─── Given records ───

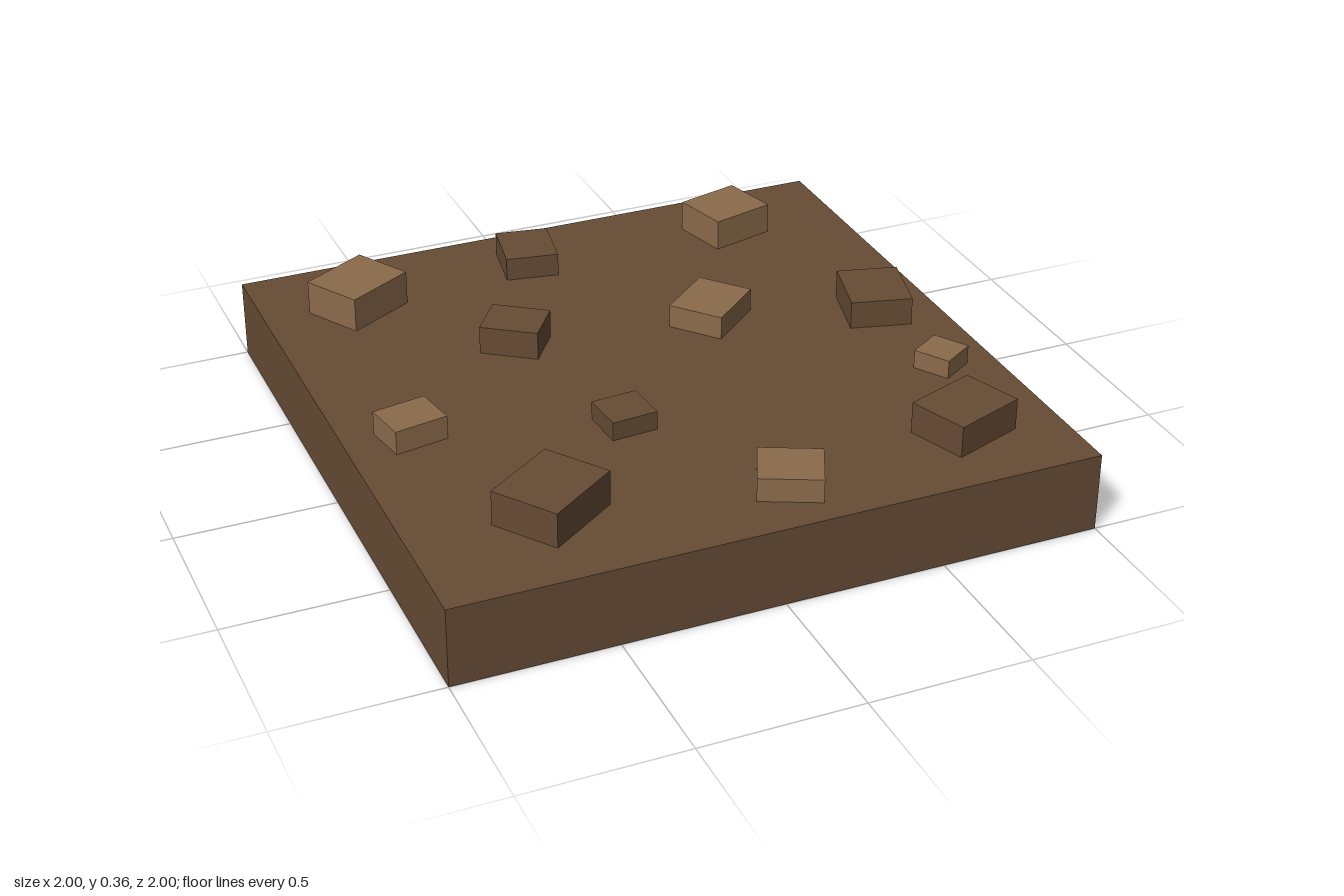
import * as THREE from 'three';

const SLAB_HEIGHT = 0.25;

// x, z, width, depth, height, turn about y
const lightClods = [
  [-0.70, -0.70, 0.24, 0.20, 0.11, 0.52],
  [0.60, -0.75, 0.215, 0.19, 0.10, 0.26],
  [0.30, -0.20, 0.215, 0.18, 0.075, 0.70],
  [-0.80, 0.12, 0.17, 0.14, 0.075, 0.18],
  [0.825, 0.35, 0.12, 0.12, 0.06, 0.56],
  [0.10, 0.80, 0.19, 0.17, 0.075, -0.44],
];
const darkClods = [
  [-0.10, -0.775, 0.17, 0.195, 0.075, -0.17],
  [-0.325, -0.28, 0.185, 0.155, 0.09, -0.62],
  [0.80, -0.05, 0.195, 0.22, 0.09, -0.25],
  [-0.20, 0.30, 0.145, 0.14, 0.06, 0.08],
  [-0.575, 0.675, 0.265, 0.22, 0.11, 0.61],
  [0.70, 0.72, 0.24, 0.195, 0.10, 0.35],
];

export function createModel() {
  const model = new THREE.Group();
  model.name = 'soilTile';

  const soil = new THREE.MeshStandardMaterial({ color: 0x664c35 });
  soil.name = 'dark soil';
  const drySoil = new THREE.MeshStandardMaterial({ color: 0x8b6b4b });
  drySoil.name = 'light soil';

  function addBox(name, material, w, h, d, x, bottom, z, turn = 0) {
    const mesh = new THREE.Mesh(new THREE.BoxGeometry(w, h, d), material);
    mesh.name = name;
    mesh.position.set(x, bottom + h / 2, z);
    mesh.rotation.y = turn;
    model.add(mesh);
  }

  // Ground slab
  addBox('groundSlab', soil, 2, SLAB_HEIGHT, 2, 0, 0, 0);

  // Clods of earth scattered on top
  const scatter = (name, list, material) => list.forEach(([x, z, w, d, h, turn], i) =>
    addBox(`${name}${i + 1}`, material, w, h, d, x, SLAB_HEIGHT, z, turn));
  scatter('lightClod', lightClods, drySoil);
  scatter('darkClod', darkClods, soil);

  return model;
}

───

◆ Exercise prompt ◆
Each line above that contains the word "lightClods" should be copied.

◆ Exercise response ◆
const lightClods = [
  scatter('lightClod', lightClods, drySoil);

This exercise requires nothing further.